*TASK MATERIAL:*
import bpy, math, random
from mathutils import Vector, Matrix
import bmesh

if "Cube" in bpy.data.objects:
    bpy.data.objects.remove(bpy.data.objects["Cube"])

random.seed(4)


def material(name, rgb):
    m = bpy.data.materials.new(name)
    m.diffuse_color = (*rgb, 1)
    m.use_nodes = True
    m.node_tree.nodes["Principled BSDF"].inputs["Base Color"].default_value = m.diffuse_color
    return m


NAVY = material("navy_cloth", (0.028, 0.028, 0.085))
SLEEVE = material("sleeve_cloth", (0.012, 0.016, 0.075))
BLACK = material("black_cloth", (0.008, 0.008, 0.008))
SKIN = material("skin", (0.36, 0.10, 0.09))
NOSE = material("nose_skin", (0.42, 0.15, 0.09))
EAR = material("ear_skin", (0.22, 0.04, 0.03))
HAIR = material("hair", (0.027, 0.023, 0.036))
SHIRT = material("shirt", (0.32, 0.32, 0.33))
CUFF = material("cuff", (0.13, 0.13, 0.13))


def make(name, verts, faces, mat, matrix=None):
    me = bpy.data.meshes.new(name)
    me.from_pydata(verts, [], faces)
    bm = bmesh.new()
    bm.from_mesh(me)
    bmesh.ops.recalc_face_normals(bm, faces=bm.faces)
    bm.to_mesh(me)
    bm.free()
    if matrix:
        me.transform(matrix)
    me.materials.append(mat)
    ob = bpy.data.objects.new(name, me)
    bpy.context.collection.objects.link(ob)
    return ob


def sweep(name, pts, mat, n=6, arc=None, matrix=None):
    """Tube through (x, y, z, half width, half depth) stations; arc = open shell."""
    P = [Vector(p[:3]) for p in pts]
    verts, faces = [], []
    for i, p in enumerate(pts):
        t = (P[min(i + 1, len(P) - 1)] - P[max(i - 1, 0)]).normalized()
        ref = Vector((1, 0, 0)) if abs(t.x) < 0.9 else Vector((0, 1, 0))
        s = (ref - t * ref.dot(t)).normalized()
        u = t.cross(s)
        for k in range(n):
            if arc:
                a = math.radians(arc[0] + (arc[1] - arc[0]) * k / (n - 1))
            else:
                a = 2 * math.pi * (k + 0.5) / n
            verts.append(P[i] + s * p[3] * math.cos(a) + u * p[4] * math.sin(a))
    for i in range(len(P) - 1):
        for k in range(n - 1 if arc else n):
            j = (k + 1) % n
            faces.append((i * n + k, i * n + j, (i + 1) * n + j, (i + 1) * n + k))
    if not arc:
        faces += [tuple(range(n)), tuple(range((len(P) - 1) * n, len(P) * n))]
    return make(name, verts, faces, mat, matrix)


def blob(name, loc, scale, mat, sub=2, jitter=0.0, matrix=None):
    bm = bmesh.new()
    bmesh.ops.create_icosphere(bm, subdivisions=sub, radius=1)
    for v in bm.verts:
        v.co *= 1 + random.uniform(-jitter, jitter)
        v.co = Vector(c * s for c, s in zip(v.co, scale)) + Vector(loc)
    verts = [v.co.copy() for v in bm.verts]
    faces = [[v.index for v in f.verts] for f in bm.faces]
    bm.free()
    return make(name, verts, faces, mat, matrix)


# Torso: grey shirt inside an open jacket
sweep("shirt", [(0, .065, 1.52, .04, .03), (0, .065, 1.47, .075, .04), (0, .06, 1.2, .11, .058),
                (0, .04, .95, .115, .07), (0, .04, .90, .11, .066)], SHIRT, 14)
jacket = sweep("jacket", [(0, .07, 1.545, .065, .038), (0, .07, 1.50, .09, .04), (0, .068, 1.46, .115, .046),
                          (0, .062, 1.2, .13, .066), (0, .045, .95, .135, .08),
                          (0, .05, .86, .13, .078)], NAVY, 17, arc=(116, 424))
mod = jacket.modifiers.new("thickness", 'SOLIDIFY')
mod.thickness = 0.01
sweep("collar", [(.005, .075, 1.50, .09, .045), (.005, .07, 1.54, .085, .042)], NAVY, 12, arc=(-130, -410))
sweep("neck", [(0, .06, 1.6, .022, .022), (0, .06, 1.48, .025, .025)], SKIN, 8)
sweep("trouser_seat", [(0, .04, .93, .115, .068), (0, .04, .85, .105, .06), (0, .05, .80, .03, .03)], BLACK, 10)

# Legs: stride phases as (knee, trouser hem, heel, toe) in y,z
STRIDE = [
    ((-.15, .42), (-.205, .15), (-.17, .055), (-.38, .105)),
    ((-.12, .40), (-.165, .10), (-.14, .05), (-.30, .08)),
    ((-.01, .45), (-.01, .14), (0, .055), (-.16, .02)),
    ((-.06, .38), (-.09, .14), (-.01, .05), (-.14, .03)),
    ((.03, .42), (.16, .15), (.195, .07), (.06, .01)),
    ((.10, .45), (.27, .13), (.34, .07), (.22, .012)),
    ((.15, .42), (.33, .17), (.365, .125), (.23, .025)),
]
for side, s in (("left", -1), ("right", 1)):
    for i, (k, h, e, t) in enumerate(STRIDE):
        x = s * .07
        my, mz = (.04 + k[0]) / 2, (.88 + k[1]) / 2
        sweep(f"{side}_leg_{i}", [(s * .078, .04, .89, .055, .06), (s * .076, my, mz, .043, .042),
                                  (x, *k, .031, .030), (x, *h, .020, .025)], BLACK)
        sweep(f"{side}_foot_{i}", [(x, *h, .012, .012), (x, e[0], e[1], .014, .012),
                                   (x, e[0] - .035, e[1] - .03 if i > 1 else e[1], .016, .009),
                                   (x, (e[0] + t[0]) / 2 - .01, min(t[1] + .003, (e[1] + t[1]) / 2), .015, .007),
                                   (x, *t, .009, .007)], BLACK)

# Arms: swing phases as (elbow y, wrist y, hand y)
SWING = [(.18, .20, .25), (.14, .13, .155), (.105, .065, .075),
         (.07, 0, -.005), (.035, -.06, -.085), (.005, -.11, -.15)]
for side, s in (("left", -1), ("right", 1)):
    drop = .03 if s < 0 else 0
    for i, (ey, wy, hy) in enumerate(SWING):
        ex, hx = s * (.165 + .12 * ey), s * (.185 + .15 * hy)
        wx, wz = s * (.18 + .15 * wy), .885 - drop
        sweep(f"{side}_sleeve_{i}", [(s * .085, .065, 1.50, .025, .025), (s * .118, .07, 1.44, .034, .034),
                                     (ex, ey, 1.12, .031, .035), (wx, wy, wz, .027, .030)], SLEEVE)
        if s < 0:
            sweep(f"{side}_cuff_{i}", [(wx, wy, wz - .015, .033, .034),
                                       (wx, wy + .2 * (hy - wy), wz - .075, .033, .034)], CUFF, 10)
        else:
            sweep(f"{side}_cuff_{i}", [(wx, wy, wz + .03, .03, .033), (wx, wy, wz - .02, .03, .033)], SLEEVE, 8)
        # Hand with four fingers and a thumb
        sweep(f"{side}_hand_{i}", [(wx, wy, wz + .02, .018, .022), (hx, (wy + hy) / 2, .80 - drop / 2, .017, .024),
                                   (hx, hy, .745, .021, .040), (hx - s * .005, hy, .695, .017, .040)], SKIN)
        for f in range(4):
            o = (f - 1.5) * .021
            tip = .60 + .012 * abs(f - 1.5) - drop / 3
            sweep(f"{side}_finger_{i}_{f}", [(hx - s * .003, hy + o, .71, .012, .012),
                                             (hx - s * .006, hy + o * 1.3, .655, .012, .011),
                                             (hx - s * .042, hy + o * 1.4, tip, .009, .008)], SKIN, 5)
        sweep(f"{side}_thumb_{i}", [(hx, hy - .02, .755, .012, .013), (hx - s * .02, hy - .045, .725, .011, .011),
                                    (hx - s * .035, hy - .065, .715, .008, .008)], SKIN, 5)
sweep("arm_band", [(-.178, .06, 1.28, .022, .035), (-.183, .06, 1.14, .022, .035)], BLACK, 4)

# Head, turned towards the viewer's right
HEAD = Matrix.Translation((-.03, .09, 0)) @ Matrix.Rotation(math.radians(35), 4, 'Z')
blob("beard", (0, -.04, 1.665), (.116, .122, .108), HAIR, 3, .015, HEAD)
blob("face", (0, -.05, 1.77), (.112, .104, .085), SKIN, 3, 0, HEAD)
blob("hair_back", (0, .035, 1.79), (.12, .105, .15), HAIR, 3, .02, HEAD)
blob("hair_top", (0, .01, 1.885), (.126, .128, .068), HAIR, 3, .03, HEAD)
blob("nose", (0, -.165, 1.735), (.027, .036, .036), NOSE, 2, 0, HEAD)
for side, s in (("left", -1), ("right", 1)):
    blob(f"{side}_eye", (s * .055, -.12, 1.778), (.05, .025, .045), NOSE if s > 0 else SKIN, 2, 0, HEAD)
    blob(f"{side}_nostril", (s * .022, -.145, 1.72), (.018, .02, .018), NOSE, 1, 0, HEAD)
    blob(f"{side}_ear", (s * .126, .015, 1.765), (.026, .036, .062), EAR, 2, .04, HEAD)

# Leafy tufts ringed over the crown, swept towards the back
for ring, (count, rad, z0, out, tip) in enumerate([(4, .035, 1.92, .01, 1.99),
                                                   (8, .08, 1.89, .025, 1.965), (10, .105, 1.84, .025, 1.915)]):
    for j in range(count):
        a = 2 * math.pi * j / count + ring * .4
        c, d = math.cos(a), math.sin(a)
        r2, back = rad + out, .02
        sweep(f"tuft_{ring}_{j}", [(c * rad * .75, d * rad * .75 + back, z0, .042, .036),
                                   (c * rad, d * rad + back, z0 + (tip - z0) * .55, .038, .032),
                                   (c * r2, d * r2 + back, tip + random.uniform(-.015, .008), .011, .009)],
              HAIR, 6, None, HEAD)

*EXERCISE AIM:* Reproduce the listing above exactly as far as the line with "s = (ref - t", that line included.

*TASK RESPONSE:*
import bpy, math, random
from mathutils import Vector, Matrix
import bmesh

if "Cube" in bpy.data.objects:
    bpy.data.objects.remove(bpy.data.objects["Cube"])

random.seed(4)


def material(name, rgb):
    m = bpy.data.materials.new(name)
    m.diffuse_color = (*rgb, 1)
    m.use_nodes = True
    m.node_tree.nodes["Principled BSDF"].inputs["Base Color"].default_value = m.diffuse_color
    return m


NAVY = material("navy_cloth", (0.028, 0.028, 0.085))
SLEEVE = material("sleeve_cloth", (0.012, 0.016, 0.075))
BLACK = material("black_cloth", (0.008, 0.008, 0.008))
SKIN = material("skin", (0.36, 0.10, 0.09))
NOSE = material("nose_skin", (0.42, 0.15, 0.09))
EAR = material("ear_skin", (0.22, 0.04, 0.03))
HAIR = material("hair", (0.027, 0.023, 0.036))
SHIRT = material("shirt", (0.32, 0.32, 0.33))
CUFF = material("cuff", (0.13, 0.13, 0.13))


def make(name, verts, faces, mat, matrix=None):
    me = bpy.data.meshes.new(name)
    me.from_pydata(verts, [], faces)
    bm = bmesh.new()
    bm.from_mesh(me)
    bmesh.ops.recalc_face_normals(bm, faces=bm.faces)
    bm.to_mesh(me)
    bm.free()
    if matrix:
        me.transform(matrix)
    me.materials.append(mat)
    ob = bpy.data.objects.new(name, me)
    bpy.context.collection.objects.link(ob)
    return ob


def sweep(name, pts, mat, n=6, arc=None, matrix=None):
    """Tube through (x, y, z, half width, half depth) stations; arc = open shell."""
    P = [Vector(p[:3]) for p in pts]
    verts, faces = [], []
    for i, p in enumerate(pts):
        t = (P[min(i + 1, len(P) - 1)] - P[max(i - 1, 0)]).normalized()
        ref = Vector((1, 0, 0)) if abs(t.x) < 0.9 else Vector((0, 1, 0))
        s = (ref - t * ref.dot(t)).normalized()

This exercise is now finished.